    Nope, Clark's anonymous "administrator of the year" would prefer teaching orphans because "the parents are killing us!" (disturbing peculiar imagery, eh?)

    To recap: I can't trust teachers to be experts when they consistently show or reward ineptitude.
    I can't rely on only a teacher's viewpoint in any matter because I know you do not love or even know your students very well.
    So, pardon me, but I'd like my child's viewpoint as well.
    You've got the school, the district, the state.

    My kid has me.

  4. Suburban Chicken FarmerSeptember 11, 2011 at 11:09 AM

    When you don't have enough facts to back up your claims, just write some apocryphal story to show just how parents push around well-meaning professionals-
    Clark writes' "My mom just told me a child at a local school wrote on his face with a permanent marker. The teacher tried to get it off with a wash cloth, and it left a red mark on the side of his face. The parent called the media, and the teacher lost her job. My mom, my very own mother, said, "Can you believe that woman did that?"

    I felt hit in the gut. I honestly would have probably tried to get the mark off as well. To think that we might lose our jobs over something so minor is scary. Why would anyone want to enter our profession? If our teachers continue to feel threatened and scared, you will rob our schools of our best and handcuff our efforts to recruit tomorrow's outstanding educators."

    Sounds horrible! Professionals getting canned over washing kids' faces! Parents, you've got to back off! Right? Except of course, it never happened.
    The real story where this seems to have emanated from is a tad different, errr.. I mean A LOT different-

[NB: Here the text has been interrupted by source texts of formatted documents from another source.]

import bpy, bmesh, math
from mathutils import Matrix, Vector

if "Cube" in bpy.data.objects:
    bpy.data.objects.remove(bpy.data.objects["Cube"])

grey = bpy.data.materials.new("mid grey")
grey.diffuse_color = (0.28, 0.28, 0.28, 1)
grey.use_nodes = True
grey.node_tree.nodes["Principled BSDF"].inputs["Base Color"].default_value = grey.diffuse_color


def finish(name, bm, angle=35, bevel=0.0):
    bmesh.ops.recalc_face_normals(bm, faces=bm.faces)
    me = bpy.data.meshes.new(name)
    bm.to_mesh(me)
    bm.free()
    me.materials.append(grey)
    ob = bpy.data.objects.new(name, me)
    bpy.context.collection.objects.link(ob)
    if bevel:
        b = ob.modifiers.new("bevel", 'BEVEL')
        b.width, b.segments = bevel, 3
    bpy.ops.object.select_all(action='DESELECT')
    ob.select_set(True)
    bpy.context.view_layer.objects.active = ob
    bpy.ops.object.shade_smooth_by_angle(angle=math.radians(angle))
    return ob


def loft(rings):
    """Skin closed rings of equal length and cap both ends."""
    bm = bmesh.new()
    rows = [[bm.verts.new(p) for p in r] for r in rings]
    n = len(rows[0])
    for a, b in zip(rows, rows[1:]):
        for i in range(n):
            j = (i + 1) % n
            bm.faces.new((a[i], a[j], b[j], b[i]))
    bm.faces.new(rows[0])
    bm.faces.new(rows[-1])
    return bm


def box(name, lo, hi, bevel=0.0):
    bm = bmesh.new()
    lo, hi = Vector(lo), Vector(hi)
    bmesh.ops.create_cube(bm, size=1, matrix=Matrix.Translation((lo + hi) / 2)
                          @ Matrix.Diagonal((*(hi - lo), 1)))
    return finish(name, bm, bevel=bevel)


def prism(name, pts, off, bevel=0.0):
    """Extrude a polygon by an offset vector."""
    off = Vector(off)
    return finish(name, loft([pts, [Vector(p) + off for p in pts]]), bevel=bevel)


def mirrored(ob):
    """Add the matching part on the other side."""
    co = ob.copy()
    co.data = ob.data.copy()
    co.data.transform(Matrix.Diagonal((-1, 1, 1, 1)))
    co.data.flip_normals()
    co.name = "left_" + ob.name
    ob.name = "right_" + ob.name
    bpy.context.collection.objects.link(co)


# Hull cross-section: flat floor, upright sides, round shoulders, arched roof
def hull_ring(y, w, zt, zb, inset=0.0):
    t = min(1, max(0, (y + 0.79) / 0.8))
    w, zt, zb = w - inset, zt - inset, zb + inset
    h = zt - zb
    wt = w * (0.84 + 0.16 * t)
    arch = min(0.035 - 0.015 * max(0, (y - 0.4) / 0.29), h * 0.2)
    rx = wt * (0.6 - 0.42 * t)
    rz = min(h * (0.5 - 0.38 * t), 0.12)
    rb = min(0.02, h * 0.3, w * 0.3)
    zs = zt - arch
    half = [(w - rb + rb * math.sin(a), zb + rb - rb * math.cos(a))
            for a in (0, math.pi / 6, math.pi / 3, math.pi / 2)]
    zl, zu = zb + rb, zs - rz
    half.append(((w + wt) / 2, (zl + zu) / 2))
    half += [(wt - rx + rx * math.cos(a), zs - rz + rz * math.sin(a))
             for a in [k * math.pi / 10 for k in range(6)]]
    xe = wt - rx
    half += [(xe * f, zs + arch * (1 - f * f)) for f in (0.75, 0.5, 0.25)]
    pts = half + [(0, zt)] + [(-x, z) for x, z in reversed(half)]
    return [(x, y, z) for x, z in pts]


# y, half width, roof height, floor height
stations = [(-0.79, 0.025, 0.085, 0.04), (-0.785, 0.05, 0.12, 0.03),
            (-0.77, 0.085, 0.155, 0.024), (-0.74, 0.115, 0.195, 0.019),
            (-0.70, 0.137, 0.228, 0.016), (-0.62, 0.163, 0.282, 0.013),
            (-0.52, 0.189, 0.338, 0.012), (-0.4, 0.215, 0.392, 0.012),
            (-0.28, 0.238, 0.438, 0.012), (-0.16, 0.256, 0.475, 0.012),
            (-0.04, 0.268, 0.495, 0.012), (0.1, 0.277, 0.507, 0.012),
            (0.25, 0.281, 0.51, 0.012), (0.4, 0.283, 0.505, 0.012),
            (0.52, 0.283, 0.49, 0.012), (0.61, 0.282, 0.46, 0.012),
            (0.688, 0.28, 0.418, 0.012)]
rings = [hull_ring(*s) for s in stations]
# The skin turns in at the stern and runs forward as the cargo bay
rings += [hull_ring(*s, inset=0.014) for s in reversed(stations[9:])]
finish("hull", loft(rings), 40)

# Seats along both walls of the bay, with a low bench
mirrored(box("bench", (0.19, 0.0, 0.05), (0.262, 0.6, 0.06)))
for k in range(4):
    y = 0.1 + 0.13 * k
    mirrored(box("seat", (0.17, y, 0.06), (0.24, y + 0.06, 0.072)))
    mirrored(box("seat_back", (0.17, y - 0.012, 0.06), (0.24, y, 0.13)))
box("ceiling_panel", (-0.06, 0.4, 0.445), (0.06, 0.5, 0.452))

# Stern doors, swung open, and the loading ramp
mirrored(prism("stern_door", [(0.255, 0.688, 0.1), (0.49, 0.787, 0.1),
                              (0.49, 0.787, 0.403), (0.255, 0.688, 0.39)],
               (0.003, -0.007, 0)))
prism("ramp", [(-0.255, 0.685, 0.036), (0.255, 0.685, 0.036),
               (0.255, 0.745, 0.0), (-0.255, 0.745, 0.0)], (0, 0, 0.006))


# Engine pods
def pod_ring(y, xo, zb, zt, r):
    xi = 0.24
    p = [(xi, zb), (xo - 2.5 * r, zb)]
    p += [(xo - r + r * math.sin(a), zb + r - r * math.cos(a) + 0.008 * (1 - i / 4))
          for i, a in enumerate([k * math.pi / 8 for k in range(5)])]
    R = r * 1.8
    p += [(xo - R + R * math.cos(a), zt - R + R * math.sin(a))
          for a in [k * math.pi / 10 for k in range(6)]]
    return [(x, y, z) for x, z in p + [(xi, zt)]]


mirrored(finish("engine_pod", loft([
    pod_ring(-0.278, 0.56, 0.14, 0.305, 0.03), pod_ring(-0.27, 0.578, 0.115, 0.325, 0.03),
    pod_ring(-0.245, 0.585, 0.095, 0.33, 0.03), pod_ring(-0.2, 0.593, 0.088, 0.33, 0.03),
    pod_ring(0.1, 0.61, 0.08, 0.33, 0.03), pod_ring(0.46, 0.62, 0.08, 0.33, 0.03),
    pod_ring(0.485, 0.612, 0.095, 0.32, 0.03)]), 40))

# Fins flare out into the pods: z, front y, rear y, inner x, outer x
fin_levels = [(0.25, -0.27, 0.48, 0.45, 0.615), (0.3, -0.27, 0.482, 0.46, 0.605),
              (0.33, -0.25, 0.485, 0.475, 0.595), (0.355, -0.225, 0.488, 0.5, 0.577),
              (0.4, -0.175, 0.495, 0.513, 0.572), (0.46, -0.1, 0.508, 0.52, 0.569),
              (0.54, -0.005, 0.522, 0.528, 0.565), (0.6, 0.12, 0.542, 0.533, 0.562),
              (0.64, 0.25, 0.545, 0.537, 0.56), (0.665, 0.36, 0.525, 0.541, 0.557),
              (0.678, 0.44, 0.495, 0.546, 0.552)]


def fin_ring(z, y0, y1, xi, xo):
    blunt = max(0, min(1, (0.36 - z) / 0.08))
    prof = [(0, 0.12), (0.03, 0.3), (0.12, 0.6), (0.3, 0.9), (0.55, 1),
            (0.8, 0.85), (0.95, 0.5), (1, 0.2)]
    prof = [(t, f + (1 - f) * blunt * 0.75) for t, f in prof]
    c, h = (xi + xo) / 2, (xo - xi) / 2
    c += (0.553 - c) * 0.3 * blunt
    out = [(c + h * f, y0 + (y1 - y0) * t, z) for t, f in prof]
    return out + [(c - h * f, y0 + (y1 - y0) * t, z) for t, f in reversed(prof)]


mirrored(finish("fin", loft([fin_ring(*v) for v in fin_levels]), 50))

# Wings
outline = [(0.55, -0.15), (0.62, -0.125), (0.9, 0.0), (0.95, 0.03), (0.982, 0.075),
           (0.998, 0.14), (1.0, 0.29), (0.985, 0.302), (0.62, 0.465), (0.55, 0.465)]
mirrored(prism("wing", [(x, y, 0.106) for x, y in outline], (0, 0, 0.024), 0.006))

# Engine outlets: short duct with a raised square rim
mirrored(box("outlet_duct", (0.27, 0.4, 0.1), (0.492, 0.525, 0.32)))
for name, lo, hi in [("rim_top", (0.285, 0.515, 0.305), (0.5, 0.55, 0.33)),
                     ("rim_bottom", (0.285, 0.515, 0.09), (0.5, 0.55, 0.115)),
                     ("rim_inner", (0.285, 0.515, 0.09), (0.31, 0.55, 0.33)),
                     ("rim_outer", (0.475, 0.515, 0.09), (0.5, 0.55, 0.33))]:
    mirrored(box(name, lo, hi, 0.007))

    A daycare teacher scrubbed a three year old's face with a bleach wall cleaner. The parent wasn't too happy; her child had chemical burns on his face... and the parent had to fight the daycare to release the video to her.

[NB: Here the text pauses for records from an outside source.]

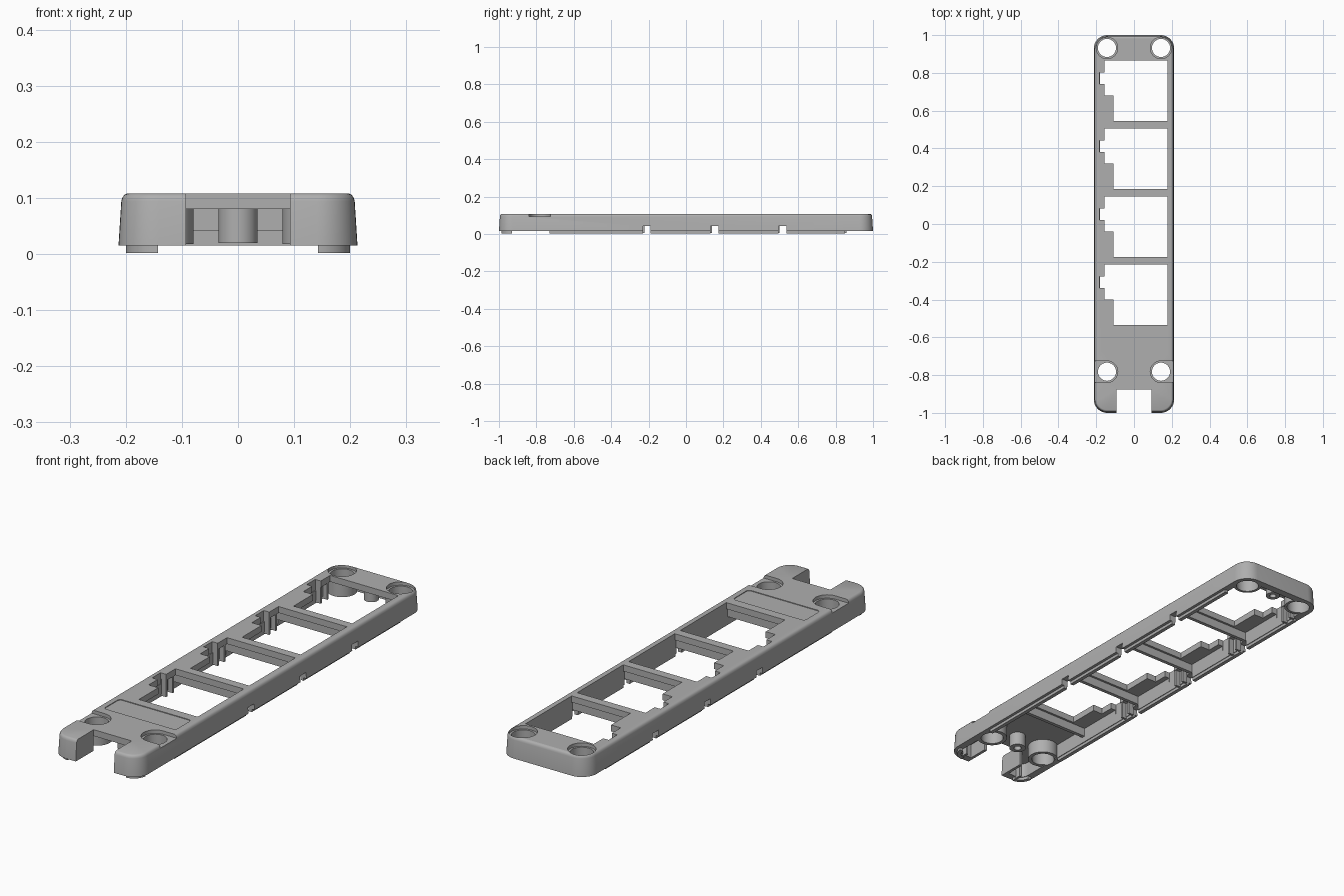
import bpy, bmesh, math

cube = bpy.data.objects.get("Cube")
if cube:
    bpy.data.objects.remove(cube, do_unlink=True)

grey = bpy.data.materials.new("mid_grey_plastic")
grey.use_nodes = True
grey.diffuse_color = (0.43, 0.43, 0.43, 1)
grey.node_tree.nodes["Principled BSDF"].inputs["Base Color"].default_value = (0.43, 0.43, 0.43, 1)


def loft(name, rings):
    """Closed solid through equal-sized rings of points."""
    bm = bmesh.new()
    loops = [[bm.verts.new(p) for p in ring] for ring in rings]
    n = len(loops[0])
    for a, b in zip(loops, loops[1:]):
        for i in range(n):
            j = (i + 1) % n
            bm.faces.new((a[i], a[j], b[j], b[i]))
    bm.faces.new(loops[0][::-1])
    bm.faces.new(loops[-1])
    bmesh.ops.recalc_face_normals(bm, faces=bm.faces)
    mesh = bpy.data.meshes.new(name)
    bm.to_mesh(mesh)
    bm.free()
    mesh.materials.append(grey)
    obj = bpy.data.objects.new(name, mesh)
    bpy.context.collection.objects.link(obj)
    return obj


def prism(name, pts, z0, z1):
    return loft(name, [[(x, y, z) for x, y in pts] for z in (z0, z1)])


def box(name, x0, x1, y0, y1, z0, z1):
    return prism(name, [(x0, y0), (x1, y0), (x1, y1), (x0, y1)], z0, z1)


def circle(cx, cy, r, n=40):
    return [(cx + r * math.cos(math.tau * i / n), cy + r * math.sin(math.tau * i / n))
            for i in range(n)]


def rounded(hw, hl, r, cy=0, n=10):
    pts = []
    for k, (sx, sy) in enumerate(((1, 1), (-1, 1), (-1, -1), (1, -1))):
        for i in range(n + 1):
            a = math.pi / 2 * (k + i / n)
            pts.append((sx * (hw - r) + r * math.cos(a), cy + sy * (hl - r) + r * math.sin(a)))
    return pts


def cut(obj, cutter):
    mod = obj.modifiers.new("cut", "BOOLEAN")
    mod.operation = "DIFFERENCE"
    mod.solver = "EXACT"
    mod.object = cutter
    bpy.context.view_layer.objects.active = obj
    bpy.ops.object.modifier_apply(modifier=mod.name)
    bpy.data.objects.remove(cutter, do_unlink=True)


def tube(name, cx, cy, r_out, r_in, z0, z1):
    obj = prism(name, circle(cx, cy, r_out), z0, z1)
    cut(obj, prism("bore", circle(cx, cy, r_in), -1, 1))
    return obj


PITCH = 0.36
TOP = 0.108
PLATE = 0.08
BASE = 0.015
HOLE_X = 0.143
BACK_Y, FRONT_Y = 0.932, -0.782
window_tops = [0.866 - PITCH * i for i in range(4)]
gap_ys = [0.515 - 0.3625 * i for i in range(3)]

# Drafted shell with a rounded top edge
levels = [(0, BASE), (0.005, 0.094), (0.007, 0.101), (0.011, 0.106), (0.016, TOP)]
shell = loft("cover_shell", [[(x, y, z) for x, y in rounded(0.213 - d, 1 - d, 0.072 - d)]
                             for d, z in levels])
cut(shell, prism("cavity", rounded(0.18, 0.967, 0.04), -1, PLATE))

# Stepped windows
for t in window_tops:
    b = t - 0.322
    outline = [(0.178, t), (-0.156, t), (-0.156, t - 0.065), (-0.183, t - 0.065),
               (-0.183, t - 0.125), (-0.156, t - 0.125), (-0.156, t - 0.187),
               (-0.109, t - 0.187), (-0.109, b), (0.178, b)]
    cut(shell, prism("window_cutter", outline, 0.06, 1))

# Front cable notch and shallow label recess
cut(shell, box("notch_cutter", -0.093, 0.093, -1.2, -0.875, -1, 1))
cut(shell, prism("label_cutter", rounded(0.176, 0.055, 0.015, -0.632), TOP - 0.003, 1))

# Screw holes, counterbores and their tubes
for s in (1, -1):
    side = "left" if s > 0 else "right"
    for end, y, r in (("back", BACK_Y, 0.06), ("front", FRONT_Y, 0.064)):
        x = s * HOLE_X
        cut(shell, prism("seat_cutter", circle(x, y, 0.057), TOP - 0.015, 1))
        cut(shell, prism("hole_cutter", circle(x, y, 0.048), -1, 1))
        tube(f"{end}_{side}_screw_tube", x, y, r, 0.048, BASE + 0.003, PLATE + 0.006)
    xs = sorted((s * HOLE_X, s * 0.3))
    cut(shell, box("flat_cutter", *xs, FRONT_Y - 0.057, FRONT_Y + 0.057, TOP - 0.015, 1))

# Lower lip, kept along the sides and at the front corners
lip = prism("lower_lip", rounded(0.2, 0.987, 0.06), 0.002, 0.022)
cut(lip, prism("lip_inner", rounded(0.183, 0.97, 0.043), -1, 1))
cut(lip, box("lip_back", -1, 1, 0.85, 2, -1, 1))
cut(lip, box("lip_break", -1, 1, -0.93, -0.73, -1, 1))
cut(lip, box("lip_front", -0.143, 0.143, -2, -0.9, -1, 1))

# Small openings through both long walls
for y in gap_ys:
    for part in (shell, lip):
        cut(part, box("gap_cutter", -1, 1, y - 0.021, y + 0.021, -1, 0.042))

# Ribs beneath the bars, and the guide posts beside each window
rib_ys = [t - 0.34 for t in window_tops]
for i, y in enumerate(rib_ys):
    box(f"cross_rib_{i + 1}", -0.182, 0.182, y - 0.008, y + 0.008, 0.042, PLATE + 0.005)
for i, t in enumerate(window_tops):
    for j, d in enumerate((0.012, 0.058)):
        box(f"guide_post_{i + 1}_{j + 1}", -0.183, -0.158, t - d - 0.005, t - d + 0.005,
            0.006, PLATE + 0.005)

# Centre bosses
tube("front_centre_boss", 0, FRONT_Y, 0.035, 0.016, 0.02, PLATE + 0.005)
tube("back_centre_boss", 0, BACK_Y, 0.03, 0.014, 0.02, PLATE + 0.005)

# Notch side walls and corner ribs
for s in (1, -1):
    side = "left" if s > 0 else "right"
    box(f"notch_wall_{side}", *sorted((s * 0.093, s * 0.106)), -0.985, -0.877, BASE, PLATE + 0.005)
    box(f"corner_rib_{side}", *sorted((s * 0.145, s * 0.155)), -0.97, -0.94, 0.006, PLATE + 0.005)

# Smooth the rounded surfaces, keep edges crisp
bpy.ops.object.select_all(action="DESELECT")
for obj in bpy.context.collection.objects:
    if obj.type == "MESH" and obj.data.materials and obj.data.materials[0] == grey:
        obj.select_set(True)
bpy.context.view_layer.objects.active = shell
bpy.ops.object.shade_smooth_by_angle(angle=math.radians(30))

  5. Teachers love to say things like, "We're preparing students for the real world" when they humiliate kids or impose Draconian homework policies.

    Guess what? The real world of work and college can be forgiving, for the most part. In college, I forgot to buy a "blue book" before an exam to write out my essay questions. I told the teacher, and he told me to instead use regular paper and write out the honor code that we'd normally sign inside the blue book. I've had family crises that have prevented me from getting my work done, and I've told my boss, and he understood.

    I think the lesson we should be teaching kids is to talk to their teachers and parents when there's a problem, not that everything is rigid and inflexible. In the "real world," if it's that inflexible, people usually start looking for another job.

  6. @Megan - I completely agree.

    In my job I can go to the bathroom when I need to. If I'm tired of sitting down, I can stand up and walk around. If I forget to bring something to a meeting, I just walk back to my office to get it.

    It is critical to my job that I know how to find, evaluate, organize and make use of information. The things I need to remember I learn by constant use. I don't have to memorize anything.

  7. Suburban Chicken Farmer, thanks for the research. I'll post a true link:

    Update: Former Daycare Teacher Found Not Guilty on Abuse Charge

    Yikes. The teacher showed terrible judgement. The child spent the rest of the day crying from the chemical burns on his face.

    @Megan & Matthew, there's a terrific essay floating around the web about why school is worse than any adult job. I'll see if I can dig it up.

  8. I was tempted to reword the end of the article like this:

    If your child's teacher said something happened in the classroom that concerns you, go and talk to your child and approach the situation by saying, "I wanted to let you know something your teacher said took place in your class, because I know that teachers can exaggerate and that there are always two sides to every story. I was hoping you could shed some light for me."